There is some debate about the level of vitamin D required for optimal health, however a simple blood test ordered by your doctor can reveal an insufficiency or deficiency.

The amount of vitamin D required for supplementation in winter months to maintain adequate levels in the body is very different from the amount required to replenish vitamin D when there is an existing deficiency.  As vitamin D is a fat soluble vitamin, it can be stored by the body for a long time in fat stores, and therefore is a risk of vitamin D toxicity if too much is taken (although this is rare).  It is therefore a good idea to talk to your doctor about vitamin D supplementation to get the best results for your health.

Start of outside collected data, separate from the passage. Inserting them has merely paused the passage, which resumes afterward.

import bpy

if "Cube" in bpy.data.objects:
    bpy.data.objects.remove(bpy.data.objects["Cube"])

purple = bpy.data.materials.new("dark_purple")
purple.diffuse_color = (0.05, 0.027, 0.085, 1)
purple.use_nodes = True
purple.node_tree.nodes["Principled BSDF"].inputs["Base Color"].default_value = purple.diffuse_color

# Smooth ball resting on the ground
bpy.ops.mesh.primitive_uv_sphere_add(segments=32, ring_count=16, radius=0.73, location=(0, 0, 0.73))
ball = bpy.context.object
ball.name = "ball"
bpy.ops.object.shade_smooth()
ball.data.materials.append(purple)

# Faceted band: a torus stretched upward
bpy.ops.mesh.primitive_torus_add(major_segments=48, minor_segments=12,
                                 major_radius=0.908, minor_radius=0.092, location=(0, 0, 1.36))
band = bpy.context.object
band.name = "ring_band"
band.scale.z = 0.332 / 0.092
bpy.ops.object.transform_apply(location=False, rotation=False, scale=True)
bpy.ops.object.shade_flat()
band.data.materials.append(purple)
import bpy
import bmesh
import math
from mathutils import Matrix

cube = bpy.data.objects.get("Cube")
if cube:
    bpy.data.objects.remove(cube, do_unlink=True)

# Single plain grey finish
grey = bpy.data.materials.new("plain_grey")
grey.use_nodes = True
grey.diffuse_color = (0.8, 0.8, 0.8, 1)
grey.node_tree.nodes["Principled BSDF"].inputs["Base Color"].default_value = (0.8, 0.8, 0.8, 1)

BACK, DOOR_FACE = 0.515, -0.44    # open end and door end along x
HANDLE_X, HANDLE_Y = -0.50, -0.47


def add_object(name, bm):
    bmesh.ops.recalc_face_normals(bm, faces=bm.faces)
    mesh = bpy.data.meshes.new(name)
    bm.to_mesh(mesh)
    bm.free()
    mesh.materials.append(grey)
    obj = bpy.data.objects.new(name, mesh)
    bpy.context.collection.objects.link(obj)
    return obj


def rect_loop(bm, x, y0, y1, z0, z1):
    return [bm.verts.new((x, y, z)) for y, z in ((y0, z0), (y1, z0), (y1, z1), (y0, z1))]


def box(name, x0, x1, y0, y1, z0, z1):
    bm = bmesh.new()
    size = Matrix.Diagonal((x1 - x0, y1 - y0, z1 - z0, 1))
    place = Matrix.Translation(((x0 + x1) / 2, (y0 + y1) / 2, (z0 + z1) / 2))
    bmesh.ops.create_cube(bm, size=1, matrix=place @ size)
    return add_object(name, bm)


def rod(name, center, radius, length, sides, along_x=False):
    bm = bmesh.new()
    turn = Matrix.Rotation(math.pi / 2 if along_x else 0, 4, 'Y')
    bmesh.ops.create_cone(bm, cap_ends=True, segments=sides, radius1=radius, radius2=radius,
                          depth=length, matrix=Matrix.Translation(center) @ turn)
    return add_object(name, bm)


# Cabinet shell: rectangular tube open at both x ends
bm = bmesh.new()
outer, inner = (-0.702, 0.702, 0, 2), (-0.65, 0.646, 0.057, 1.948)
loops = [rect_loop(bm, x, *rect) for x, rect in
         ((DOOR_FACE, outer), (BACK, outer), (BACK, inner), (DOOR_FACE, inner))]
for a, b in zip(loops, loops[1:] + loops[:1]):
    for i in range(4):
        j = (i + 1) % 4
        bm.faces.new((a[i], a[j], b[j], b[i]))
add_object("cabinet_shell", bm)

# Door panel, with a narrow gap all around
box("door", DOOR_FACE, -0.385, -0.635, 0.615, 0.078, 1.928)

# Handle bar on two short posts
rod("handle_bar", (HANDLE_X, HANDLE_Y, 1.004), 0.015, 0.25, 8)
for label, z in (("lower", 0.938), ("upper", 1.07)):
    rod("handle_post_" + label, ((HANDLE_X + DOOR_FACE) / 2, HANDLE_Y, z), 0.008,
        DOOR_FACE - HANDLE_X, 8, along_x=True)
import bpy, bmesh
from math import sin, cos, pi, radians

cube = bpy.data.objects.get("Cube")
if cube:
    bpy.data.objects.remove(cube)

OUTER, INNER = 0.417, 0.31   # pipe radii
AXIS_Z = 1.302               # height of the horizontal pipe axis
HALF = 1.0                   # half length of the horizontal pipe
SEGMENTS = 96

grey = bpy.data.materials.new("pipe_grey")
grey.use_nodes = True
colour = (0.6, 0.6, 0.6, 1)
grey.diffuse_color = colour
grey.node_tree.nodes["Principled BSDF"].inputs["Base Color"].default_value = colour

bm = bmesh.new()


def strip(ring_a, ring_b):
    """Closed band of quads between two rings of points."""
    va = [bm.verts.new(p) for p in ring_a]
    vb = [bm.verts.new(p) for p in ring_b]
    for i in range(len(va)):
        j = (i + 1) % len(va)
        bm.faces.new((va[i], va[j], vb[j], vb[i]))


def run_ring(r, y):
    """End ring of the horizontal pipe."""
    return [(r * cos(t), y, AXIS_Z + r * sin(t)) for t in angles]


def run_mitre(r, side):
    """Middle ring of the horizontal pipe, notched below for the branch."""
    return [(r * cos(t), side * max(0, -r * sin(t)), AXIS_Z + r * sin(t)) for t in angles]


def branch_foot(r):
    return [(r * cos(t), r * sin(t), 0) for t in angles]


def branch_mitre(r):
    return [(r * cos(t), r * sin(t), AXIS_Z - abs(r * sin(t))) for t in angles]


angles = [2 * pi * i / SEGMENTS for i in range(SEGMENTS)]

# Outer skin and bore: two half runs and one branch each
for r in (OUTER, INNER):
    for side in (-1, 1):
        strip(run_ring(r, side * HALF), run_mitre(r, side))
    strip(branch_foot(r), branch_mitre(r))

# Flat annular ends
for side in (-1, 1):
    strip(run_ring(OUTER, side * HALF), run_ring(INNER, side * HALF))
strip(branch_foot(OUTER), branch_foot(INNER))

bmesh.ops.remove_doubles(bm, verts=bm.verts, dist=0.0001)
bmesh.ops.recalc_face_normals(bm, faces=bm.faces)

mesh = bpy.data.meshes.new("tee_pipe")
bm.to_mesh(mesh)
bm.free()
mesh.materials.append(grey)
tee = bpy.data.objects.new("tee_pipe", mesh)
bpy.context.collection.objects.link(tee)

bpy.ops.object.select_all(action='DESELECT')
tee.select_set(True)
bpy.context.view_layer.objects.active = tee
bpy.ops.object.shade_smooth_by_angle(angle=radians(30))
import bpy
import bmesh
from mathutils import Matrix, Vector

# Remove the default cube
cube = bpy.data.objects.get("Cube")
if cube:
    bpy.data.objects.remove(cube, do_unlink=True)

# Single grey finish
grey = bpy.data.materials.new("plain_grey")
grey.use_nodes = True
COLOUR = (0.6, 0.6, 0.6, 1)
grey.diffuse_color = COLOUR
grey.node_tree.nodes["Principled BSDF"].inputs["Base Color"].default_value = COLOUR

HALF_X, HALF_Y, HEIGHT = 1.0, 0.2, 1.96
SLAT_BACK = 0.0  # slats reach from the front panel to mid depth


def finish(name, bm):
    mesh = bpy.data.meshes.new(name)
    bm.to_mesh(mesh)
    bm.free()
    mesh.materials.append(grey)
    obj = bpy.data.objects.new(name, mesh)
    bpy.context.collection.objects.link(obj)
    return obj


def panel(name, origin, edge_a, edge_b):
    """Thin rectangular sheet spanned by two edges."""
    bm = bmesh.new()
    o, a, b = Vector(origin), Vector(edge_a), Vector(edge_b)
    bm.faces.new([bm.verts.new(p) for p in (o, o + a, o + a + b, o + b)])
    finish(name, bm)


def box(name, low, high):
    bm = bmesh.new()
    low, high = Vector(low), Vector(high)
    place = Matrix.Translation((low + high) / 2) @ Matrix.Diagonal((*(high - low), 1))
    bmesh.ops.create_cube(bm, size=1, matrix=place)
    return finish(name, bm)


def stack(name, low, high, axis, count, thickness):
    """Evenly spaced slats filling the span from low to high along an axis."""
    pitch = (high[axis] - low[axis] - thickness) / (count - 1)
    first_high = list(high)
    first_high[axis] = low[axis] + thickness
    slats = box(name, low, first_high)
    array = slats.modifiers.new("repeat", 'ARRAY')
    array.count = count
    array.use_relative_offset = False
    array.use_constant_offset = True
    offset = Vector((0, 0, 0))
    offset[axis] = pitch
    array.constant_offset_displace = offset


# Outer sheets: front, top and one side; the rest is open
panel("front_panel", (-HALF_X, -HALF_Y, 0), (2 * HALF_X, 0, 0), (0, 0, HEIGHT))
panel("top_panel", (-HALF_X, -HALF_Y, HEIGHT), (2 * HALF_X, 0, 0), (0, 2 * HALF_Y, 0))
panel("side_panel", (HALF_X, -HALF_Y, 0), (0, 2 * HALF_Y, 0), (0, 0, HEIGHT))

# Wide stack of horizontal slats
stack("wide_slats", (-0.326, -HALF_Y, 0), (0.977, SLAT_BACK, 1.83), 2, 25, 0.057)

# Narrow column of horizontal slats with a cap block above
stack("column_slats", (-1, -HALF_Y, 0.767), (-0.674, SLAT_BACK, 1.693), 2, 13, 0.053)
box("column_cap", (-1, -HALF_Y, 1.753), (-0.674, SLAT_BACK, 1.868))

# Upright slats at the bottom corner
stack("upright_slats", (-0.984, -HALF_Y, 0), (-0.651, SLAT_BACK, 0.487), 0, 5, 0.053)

Vitamin D supplements can be found in two forms - vitamin D2 (ergocalciferol) and vitamin D3 (cholecalciferol).  Studies have shown vitamin D3 to be much more effective at raising vitamin D levels in the body and is recommended when choosing a suitable vitamin D supplement.

Other Supplements

Nutritional compounds and extracts may be helpful in the treatment, management and prevention of chronic diseases.  As these are often more specific, it is advisable to discuss these with your doctor if you think you may benefit from supplementation.

To learn more, download your free copy of The NIIM Roadmap to Wellness.